[Saved data entries]
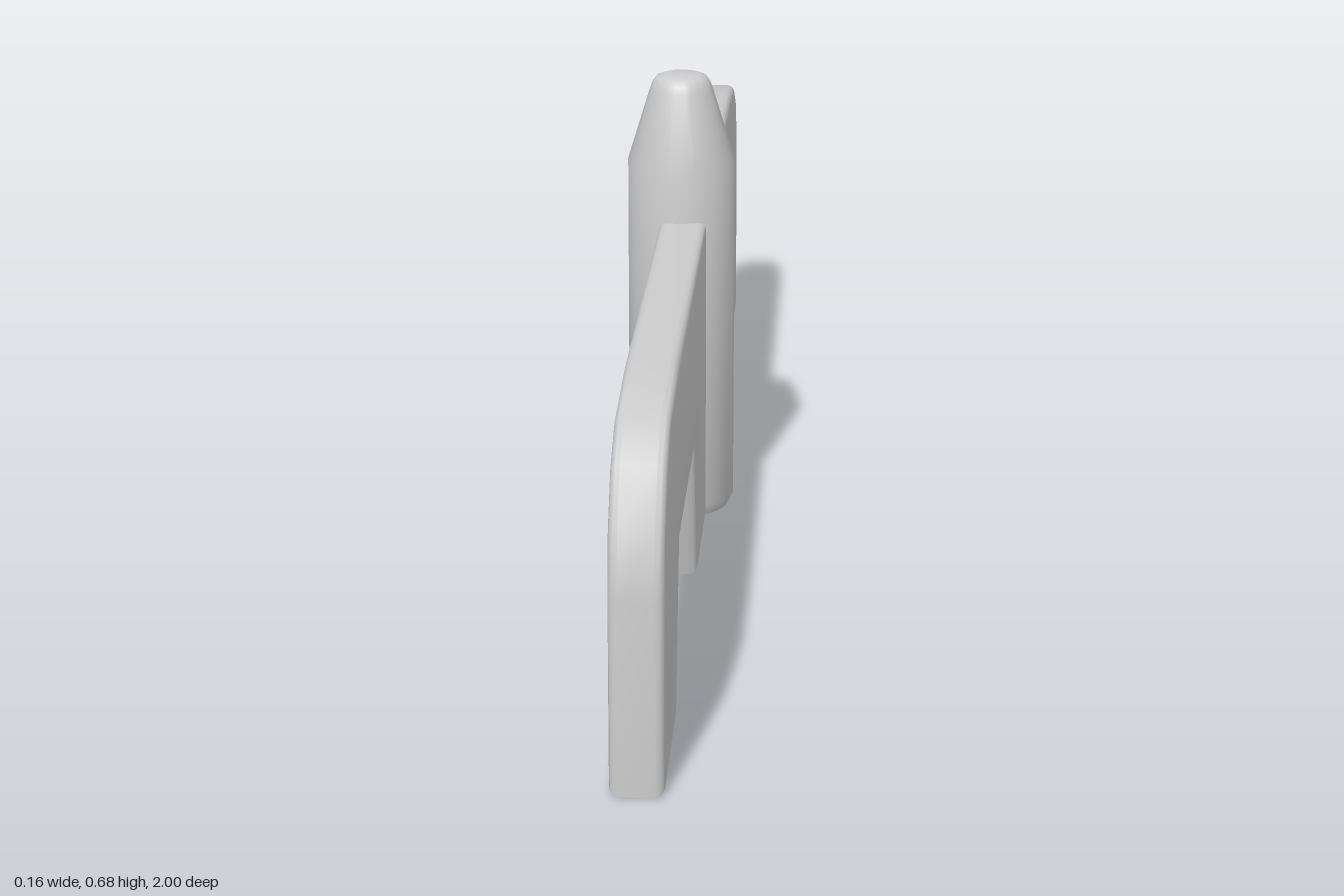
import * as THREE from 'three';
import { toCreasedNormals } from 'three/addons/utils/BufferGeometryUtils.js';

const material = new THREE.MeshStandardMaterial({ color: 0xcccccc });
const openMaterial = new THREE.MeshStandardMaterial({ color: 0xcccccc, side: THREE.DoubleSide });

// One half of the flat panel: rounded outer shoulder and a notch between two feet
function panelGeometry() {
  const outline = [
    [0.04, 0], [0.29, 0], [0.35, 0.22], [0.707, 0.22], [0.77, 0],
    [1, 0], [1, 0.26], [0.987, 0.347], [0.942, 0.417], [0.873, 0.455], [0.71, 0.471], [0.04, 0.471],
  ];
  const shape = new THREE.Shape(outline.map(([x, y]) => new THREE.Vector2(x, y)));
  const thickness = 0.07, bevel = 0.012;
  const geometry = new THREE.ExtrudeGeometry(shape, {
    depth: thickness - 2 * bevel,
    bevelThickness: bevel,
    bevelSize: bevel,
    bevelOffset: -bevel,
    bevelSegments: 3,
  });
  geometry.translate(0, 0, -thickness / 2 + bevel);
  geometry.rotateY(-Math.PI / 2);
  return toCreasedNormals(geometry, 0.7);
}

// Central post: chamfered open foot, straight shaft, tapered nose with a rounded tip
function postGeometry() {
  const profile = [
    [0.072, 0.003], [0.08, 0.02], [0.08, 0.55], [0.047, 0.658], [0.043, 0.669],
    [0.037, 0.677], [0.028, 0.68], [0, 0.68],
  ];
  const lathe = new THREE.LatheGeometry(profile.map(([r, y]) => new THREE.Vector2(r, y)), 40);
  return toCreasedNormals(lathe, 0.7);
}

export function createModel() {
  const model = new THREE.Group();
  model.name = 'postWithPanels';

  const post = new THREE.Mesh(postGeometry(), openMaterial);
  post.name = 'centralPost';
  model.add(post);

  // Front and back panels, set slightly off the post's centre line
  const geometry = panelGeometry();
  for (const [name, angle] of [['frontPanel', 0], ['backPanel', Math.PI]]) {
    const panel = new THREE.Mesh(geometry, material);
    panel.name = name;
    panel.rotation.y = angle;
    panel.position.x = 0.006;
    model.add(panel);
  }
  return model;
}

• WORK TO BE COMPLETED:
Print the data above exactly, from its first line to the line bearing "const openMaterial = new" inclusive, and keep pictures out of the result.

• YOUR RESPONSE:
import * as THREE from 'three';
import { toCreasedNormals } from 'three/addons/utils/BufferGeometryUtils.js';

const material = new THREE.MeshStandardMaterial({ color: 0xcccccc });
const openMaterial = new THREE.MeshStandardMaterial({ color: 0xcccccc, side: THREE.DoubleSide });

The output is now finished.